**The data**.
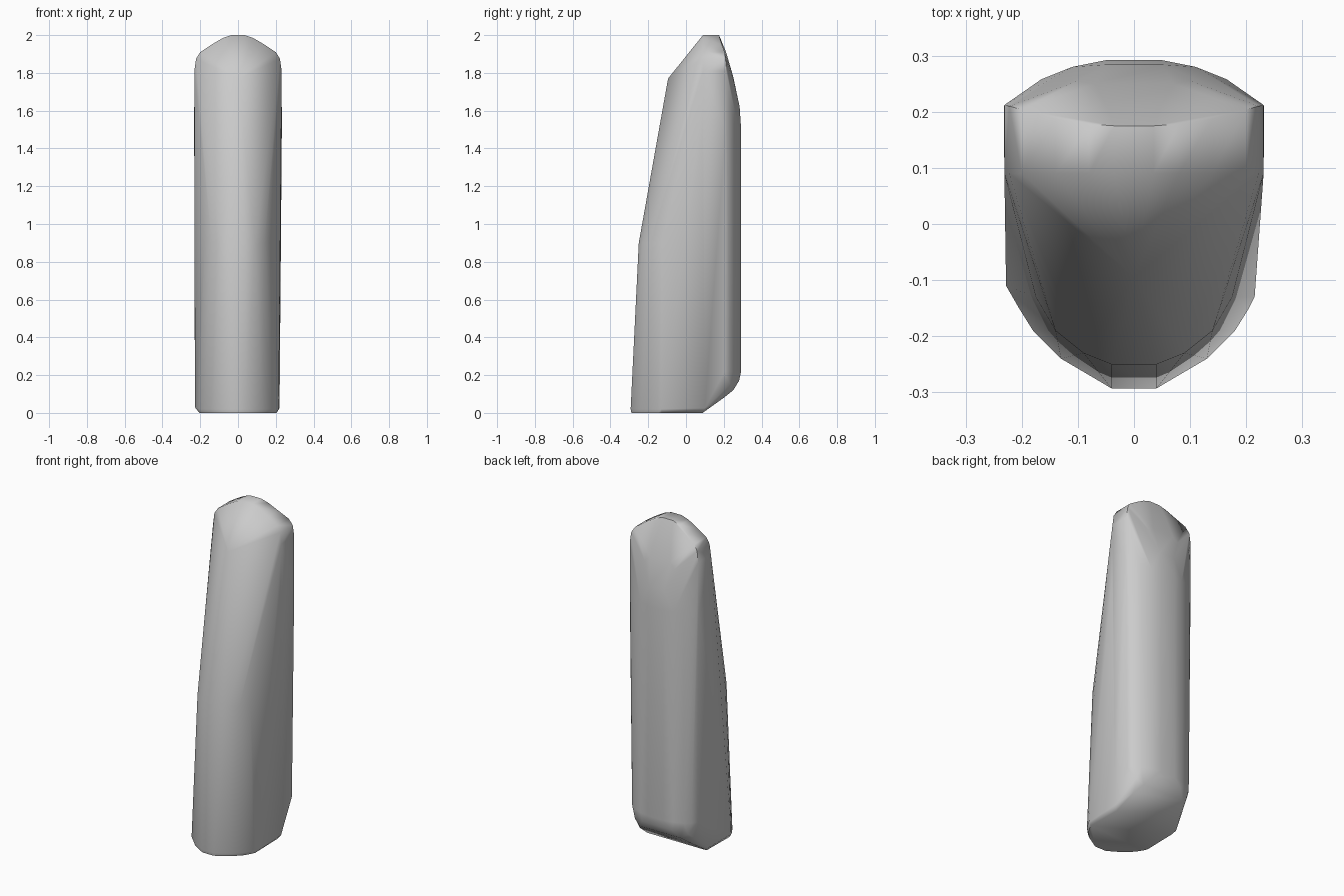
import bpy, bmesh, math

cube = bpy.data.objects.get("Cube")
if cube:
    bpy.data.objects.remove(cube, do_unlink=True)

grey = bpy.data.materials.new("plain grey")
grey.use_nodes = True
grey.diffuse_color = (0.6, 0.6, 0.6, 1)
grey.node_tree.nodes["Principled BSDF"].inputs["Base Color"].default_value = (0.6, 0.6, 0.6, 1)

# Half outlines of the block
back_curve = [(0.05, 0.292), (0.11, 0.28), (0.165, 0.258), (0.2, 0.232)]
front_curve = [(0.04, -0.25), (0.09, -0.23), (0.14, -0.19), (0.175, -0.13)]
foot_curve = [(0.04, -0.293), (0.13, -0.24), (0.18, -0.19), (0.205, -0.15), (0.215, -0.13)]
crown = [(0.035, 2.0, 0.175), (0.08, 1.985, 0.178), (0.14, 1.95, 0.188),
         (0.2, 1.91, 0.204), (0.222, 1.875, 0.21), (0.231, 1.81, 0.212)]

half = []
# Domed crown: front rim and back rim
for x, z, y in crown:
    half += [(x, 0.09, z), (x, y, z)]
# Rounded back, bulging gradually below the crown
half += [(x, y, 1.5) for x, y in back_curve]
half += [(x, y, 0.22) for x, y in back_curve]
half += [(0.05, 0.284, 1.62), (0.1, 0.255, 1.75), (0.07, 0.25, 1.78), (0.05, 0.212, 1.91)]
# Straight sides
half += [(0.232, 0.21, 1.5), (0.231, 0.09, 1.5), (0.22, 0.205, 0.22)]
# Rounded front at the bend
half += [(x, y, 0.9) for x, y in front_curve]
# Foot with a thin bevelled edge
half += [(x, y, 0.02) for x, y in foot_curve] + [(0.22, 0.1, 0.025)]
half += [(x * 0.95, y * 0.985, 0) for x, y in foot_curve] + [(0.2, 0.088, 0)]
# Rounded heel
half += [(0.1, 0.281, 0.17), (0.18, 0.235, 0.15), (0.14, 0.25, 0.12), (0.17, 0.2, 0.08)]

points = [(s * x, y, z) for x, y, z in half for s in (1, -1)]
points += [(0, -0.095, 1.77), (-0.228, -0.11, 0.03)]

# Wrap the outlines into one solid
bm = bmesh.new()
for p in points:
    bm.verts.new(p)
hull = bmesh.ops.convex_hull(bm, input=bm.verts[:])
loose = [v for v in bm.verts if not v.link_faces]
bmesh.ops.delete(bm, geom=loose, context='VERTS')
bmesh.ops.dissolve_limit(bm, angle_limit=math.radians(0.5), verts=bm.verts[:], edges=bm.edges[:])
bmesh.ops.recalc_face_normals(bm, faces=bm.faces[:])
mesh = bpy.data.meshes.new("body")
bm.to_mesh(mesh)
bm.free()
mesh.materials.append(grey)
body = bpy.data.objects.new("body", mesh)
bpy.context.collection.objects.link(body)

bpy.ops.object.select_all(action='DESELECT')
body.select_set(True)
bpy.context.view_layer.objects.active = body
bpy.ops.object.shade_smooth_by_angle(angle=math.radians(60))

**What the task asks**.
The answer should be a number alone: how many lines of the entries hold the word "Rounded"?

**Exercise output**.
3